Later, the stage is taken by organisers and representatives from Dobruja, Bucharest, a child and an old man – all with their own messages for the government. A representative from Costinesti, the first city in EU that refused fracking in a referendum, warns that “Water poisons the whole country even if your county is not targeted by Chevron”, a statement that stirs up the crowd.
Towards the end of the protest, we start moving. Above the street, in full view, a big banner announces ’28th February, the day of the Civil Protection’, organised by the Municipality of Bârlad. According to the organisers, no local politician was present during the protest. However, people from Constanta, Cluj Napoca, Buzau, Bihor, Galati, Hunedoara, Iasi, Timisoara, Vrancea and Bucharest march along with one heart, under the sun of Bârlad.
The event ends as it started with the prayer ‘Holy Father’. People repeat it in choir. The role of the orthodox clergy is vital to this protest, as people have mainly learned about the potential dangers of fracking in their churches. One of the main organisers, Father Vasile Laiu, understands his role within the community and has stood up, in this time of hardship, to lead his people.
The right to a clean environment
In Romania, the fight for the right to a clean environment continues, as does the fight over energy security. The next event is being announced in several locations across the country, on 4 April. This is the fourth protest organised by the Group of Initiative for the Civil Society of Bârlad (Grupul de Initiativa al Societatii Civile (GISC) Barladene), formed by experts in geology and chemistry, attorneys, priests, and environmental activists in collaboration with a local non-governmental organisation called VIRA. After researching the issue, VIRA has concluded that the risks outweigh the benefits.
The national media, which missed one of the biggest social gatherings in Romanian history of the last two decades by not reporting on this protest, has argued that Russia is trying to undermine the potential energy independence of Romania by financing the environmental organisations in their fight to stop Chevron.
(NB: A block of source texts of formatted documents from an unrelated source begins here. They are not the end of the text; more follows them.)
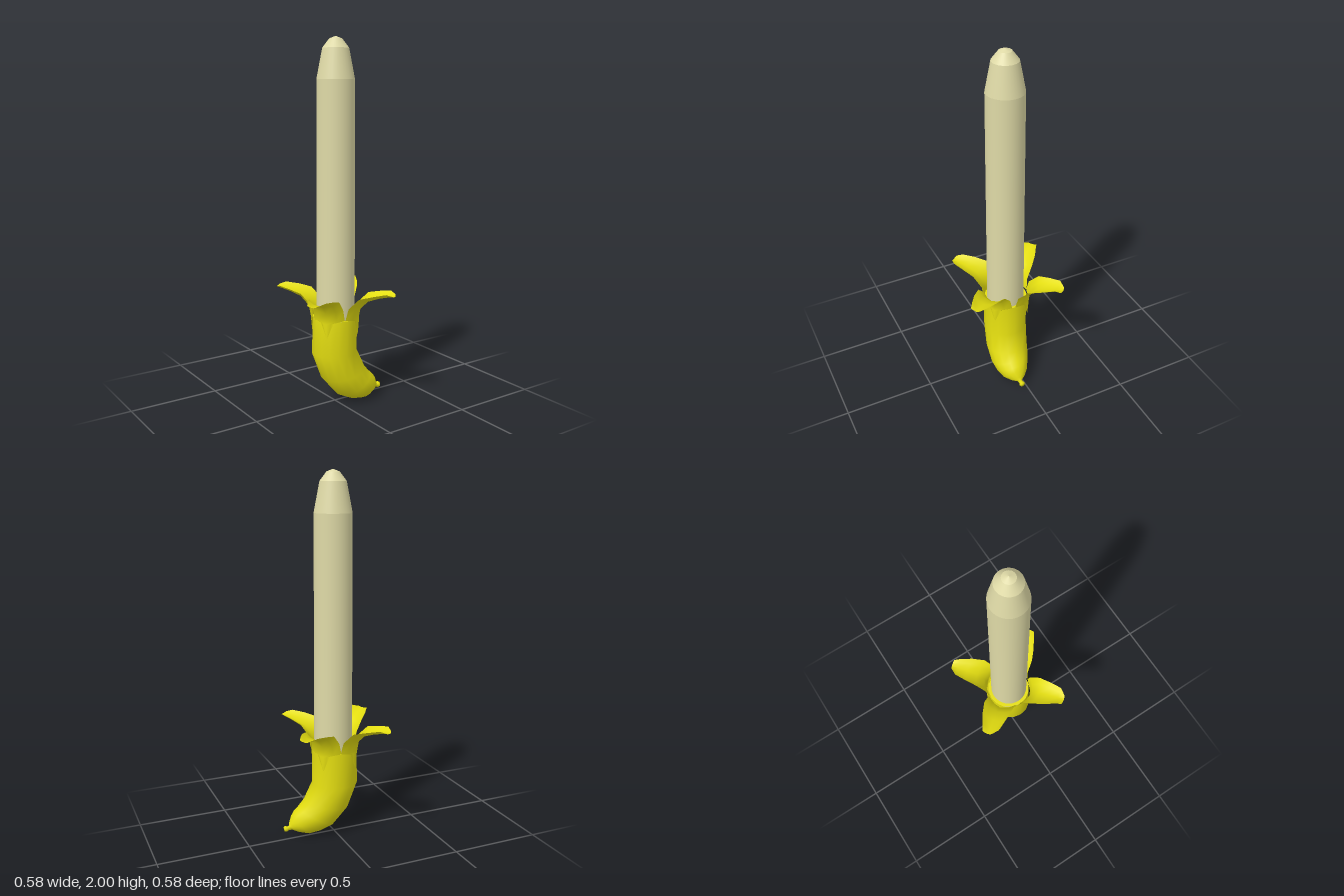
import * as THREE from 'three';

const peelMaterial = new THREE.MeshStandardMaterial({ color: 0xe4de10, side: THREE.DoubleSide });
const bladeMaterial = new THREE.MeshStandardMaterial({ color: 0xded9a6 });

// Skins a list of equally long point rows into one smooth surface
function skin(rows, closed) {
  const n = rows[0].length, index = [];
  for (let i = 0; i < rows.length - 1; i++) {
    for (let j = 0; j < (closed ? n : n - 1); j++) {
      const k = (j + 1) % n;
      const a = i * n + j, b = i * n + k, c = a + n, d = b + n;
      index.push(a, b, c, b, d, c);
    }
  }
  const g = new THREE.BufferGeometry();
  g.setAttribute('position', new THREE.Float32BufferAttribute(rows.flat(2), 3));
  g.setIndex(index);
  g.computeVertexNormals();
  return g;
}

function addMesh(parent, name, geometry, material) {
  const mesh = new THREE.Mesh(geometry, material);
  mesh.name = name;
  parent.add(mesh);
  return mesh;
}

// Blade: stacked tapering sections with crisp edges between them
function makeBlade() {
  const blade = new THREE.Group();
  blade.name = 'blade';
  blade.position.set(0, 0, 0.008);
  const profile = [[0.105, 0.42], [0.101, 1.78], [0.07, 1.94], [0.034, 1.987], [0, 2]];
  for (let i = 0; i < profile.length - 1; i++) {
    const [r0, y0] = profile[i], [r1, y1] = profile[i + 1];
    const section = addMesh(blade, 'bladeSection',
      new THREE.CylinderGeometry(r1, r0, y1 - y0, 32, 1, true), bladeMaterial);
    section.position.y = (y0 + y1) / 2;
  }
  return blade;
}

// Handle: rings given by outer point, inner point, z centre and z radius
function makeHandle() {
  const rings = [
    [-0.126, 0.5, 0.12, 0.5, 0.005, 0.122],
    [-0.136, 0.3, 0.12, 0.3, 0.007, 0.122],
    [-0.085, 0.15, 0.165, 0.2, 0.02, 0.118],
    [0, 0.05, 0.2, 0.157, 0.028, 0.108],
    [0.07, 0.017, 0.222, 0.137, 0.034, 0.092],
    [0.14, 0.005, 0.238, 0.112, 0.036, 0.072],
    [0.2, 0.02, 0.252, 0.08, 0.036, 0.04],
    [0.24, 0.038, 0.256, 0.064, 0.036, 0.014],
    [0.264, 0.038, 0.268, 0.06, 0.036, 0.011],
    [0.27, 0.032, 0.276, 0.066, 0.036, 0.017],
    [0.282, 0.034, 0.285, 0.062, 0.036, 0.014],
    [0.286, 0.048, 0.286, 0.048, 0.036, 0],
  ];
  const sides = 16;
  const rows = rings.map(([x0, y0, x1, y1, z, rz]) =>
    Array.from({ length: sides }, (_, j) => {
      const a = (j / sides) * Math.PI * 2, t = (1 - Math.cos(a)) / 2;
      return [x0 + (x1 - x0) * t, y0 + (y1 - y0) * t, z + rz * Math.sin(a)];
    }));
  return skin(rows, true);
}

// Petal: rows of centre radius, centre height, edge radius, edge height,
// and the two half widths; it grows along +x
function makePetal() {
  const sections = [
    [0.133, 0.41, 0.133, 0.412, 0.003, 0.003],
    [0.137, 0.49, 0.127, 0.495, 0.035, 0.035],
    [0.138, 0.505, 0.092, 0.505, 0.088, 0.088],
    [0.148, 0.555, 0.108, 0.57, 0.083, 0.083],
    [0.19, 0.598, 0.168, 0.63, 0.08, 0.086],
    [0.25, 0.62, 0.24, 0.647, 0.068, 0.07],
    [0.305, 0.633, 0.305, 0.658, 0.054, 0.046],
    [0.343, 0.64, 0.338, 0.647, 0.022, 0.034],
  ];
  const rows = sections.map(([rc, yc, re, ye, w0, w1]) =>
    [-1, -0.6, 0, 0.6, 1].map((t) => {
      const k = t * t;
      return [rc + (re - rc) * k, yc + (ye - yc) * k, t * (t < 0 ? w0 : w1)];
    }));
  return skin(rows, false);
}

export function createModel() {
  const model = new THREE.Group();
  model.name = 'peeledFruitSword';
  model.add(makeBlade());
  addMesh(model, 'handle', makeHandle(), peelMaterial);

  // Flat rim between handle and blade
  const rim = addMesh(model, 'rim', new THREE.RingGeometry(0.08, 0.122, 16), peelMaterial);
  rim.rotation.x = -Math.PI / 2;
  rim.position.set(-0.003, 0.5, 0.005);

  // Four peel flaps folded outward
  const petalGeometry = makePetal();
  for (const angle of [41.5, 127, 217, 306]) {
    const petal = addMesh(model, 'petal', petalGeometry, peelMaterial);
    petal.rotation.y = THREE.MathUtils.degToRad(angle);
    petal.position.set(-0.002, 0, 0.003);
  }
  return model;
}
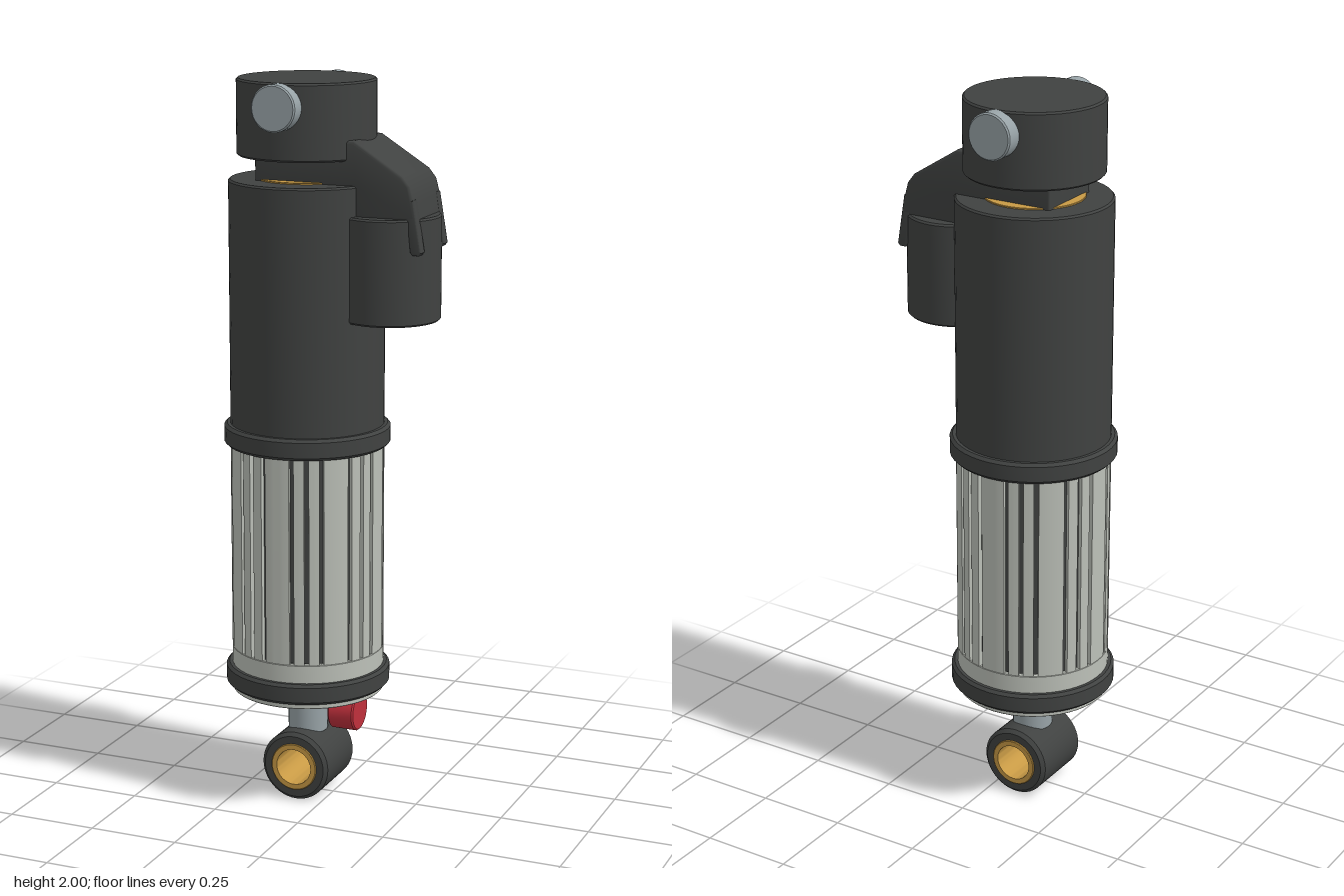
import * as THREE from 'three';
import { toCreasedNormals } from 'three/addons/utils/BufferGeometryUtils.js';

const AXIS = -0.076; // x of the damper's main axis

const mat = (color) => new THREE.MeshStandardMaterial({ color });

export function createModel() {
  const model = new THREE.Group();
  const dark = mat(0x404241), silver = mat(0xbcc0b8), steel = mat(0x98a3a7);
  const gold = mat(0xc89a45), red = mat(0xc0303c);

  const add = (name, geometry, material, x = 0, y = 0, z = 0) => {
    const mesh = new THREE.Mesh(geometry, material);
    mesh.name = name;
    mesh.position.set(x, y, z);
    model.add(mesh);
    return mesh;
  };

  const lathe = (points, segments = 48) => toCreasedNormals(
    new THREE.LatheGeometry(points.map(([r, y]) => new THREE.Vector2(r, y)), segments), 0.5);

  // Solid cylinder from y0 to y1 with chamfered rims
  const drum = (r, y0, y1, c = 0.005, segments = 48) => lathe([
    [0, y0], [r - c, y0], [r, y0 + c], [r, y1 - c], [r - c, y1], [0, y1]], segments);

  // Hollow ring centred on its own axis, with chamfered rims
  const ring = (outer, inner, half, c) => lathe([
    [inner, -half], [outer - c, -half], [outer, -half + c], [outer, half - c],
    [outer - c, half], [inner, half], [inner, -half]]);

  // Side profile extruded to a given width across z, with small bevelled edges
  const slab = (points, width, bevel) => {
    const shape = new THREE.Shape(points.map(([x, y]) => new THREE.Vector2(x, y)));
    const g = new THREE.ExtrudeGeometry(shape, {
      depth: width - 2 * bevel, bevelEnabled: true, bevelThickness: bevel,
      bevelSize: bevel, bevelOffset: -bevel, bevelSegments: 3,
    });
    g.translate(0, 0, bevel - width / 2);
    return toCreasedNormals(g, 0.6);
  };

  // Top cap with a bolt head front and back
  add('topCap', drum(0.187, 1.796, 2), dark, AXIS);
  for (const s of [1, -1]) {
    const bolt = add(s > 0 ? 'frontBolt' : 'backBolt',
      drum(0.062, 0, 0.1, 0.004, 32), steel, AXIS, 1.938, s * 0.122);
    bolt.rotation.x = s * Math.PI / 2;
  }

  // Upper body and its gold seal
  add('upperBody', drum(0.21, 1.03, 1.733), dark, AXIS);
  add('goldSeal', drum(0.135, 1.72, 1.737, 0.001), gold, AXIS);

  // Bracket: neck under the cap, sloping arm over the reservoir
  add('bracketArm', slab([
    [-0.183, 1.725], [0.1, 1.725], [0.1, 1.65], [0.274, 1.65], [0.266, 1.7],
    [0.255, 1.74], [0.235, 1.765], [0.1, 1.85], [-0.183, 1.85]], 0.204, 0.008), dark);
  for (const s of [1, -1]) {
    add(s > 0 ? 'frontProng' : 'backProng', slab([
      [0.24, 1.7], [0.258, 1.568], [0.265, 1.56], [0.282, 1.56], [0.289, 1.568],
      [0.266, 1.705]], 0.032, 0.005), dark, 0, 0, s * 0.086);
  }
  add('reservoir', drum(0.137, 1.37, 1.653), dark, 0.163);

  // Slotted sleeve: eight groups of three lengthwise grooves
  const R = 0.21, floor = 0.196, halfSlot = 0.03;
  const outline = new THREE.Shape();
  for (let group = 0; group < 8; group++) {
    for (const offset of [-0.196, 0, 0.196]) {
      const a = (group + 0.5) * Math.PI / 4 + offset;
      for (const [r, t] of [[R, -halfSlot], [floor, -halfSlot], [floor, halfSlot], [R, halfSlot]]) {
        const x = r * Math.cos(a + t), y = r * Math.sin(a + t);
        if (group === 0 && offset < 0 && t < 0 && r === R) outline.moveTo(x, y);
        else outline.lineTo(x, y);
      }
      // follow the round wall to the next groove
      const next = offset > 0 ? Math.PI / 4 - 0.392 : 0.196;
      outline.absarc(0, 0, R, a + halfSlot, a + next - halfSlot, false);
    }
  }
  const sleeve = new THREE.ExtrudeGeometry(outline, { depth: 0.59, bevelEnabled: false, curveSegments: 4 });
  sleeve.rotateX(-Math.PI / 2);
  add('slottedSleeve', toCreasedNormals(sleeve, 0.5), silver, AXIS, 0.435);
  add('slotCore', drum(floor + 0.002, 0.436, 1.03, 0.001), dark, AXIS);
  add('sleeveBase', drum(R, 0.31, 0.435, 0.002), silver, AXIS);

  // Collars at both ends of the sleeve
  add('upperCollar', drum(0.227, 1.01, 1.068, 0.008), dark, AXIS);
  add('lowerCollar', lathe([[0.2, 0.326], [0.219, 0.326], [0.227, 0.334],
    [0.227, 0.376], [0.219, 0.384], [0.2, 0.384]]), dark, AXIS);

  // Rod, adjuster knob and mounting eye
  add('rod', drum(0.055, 0.18, 0.33, 0.003, 32), steel, AXIS);
  const knob = add('adjusterKnob', drum(0.056, 0, 0.076, 0.004, 24), red, 0.081, 0.252);
  knob.rotation.z = Math.PI / 2;
  const eye = add('mountingEye', ring(0.098, 0.066, 0.1, 0.01), dark, AXIS, 0.098);
  const bushing = add('eyeBushing', ring(0.067, 0.051, 0.104, 0.002), gold, AXIS, 0.098);
  eye.rotation.x = bushing.rotation.x = Math.PI / 2;

  return model;
}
According to official statistics, Romania imports less than a third of its energy requirements.
The people are determined to continue the protest until fracking is banned in Romania, as it has been in Bulgaria, France and some of the states of the US. Fortunately, several city councils in Vaslui County (Gherghesti, Iana, Bacani, Tutova, Pochidia si Pungesti) have already banned fracking at the request of their citizens.
Today, in Bârlad, the bell tolls for Chevron, we hope.
Elena Rastei is the Coordinator for Zero Waste Romania. You can read more about fracking on a special report in the next issue of Resource.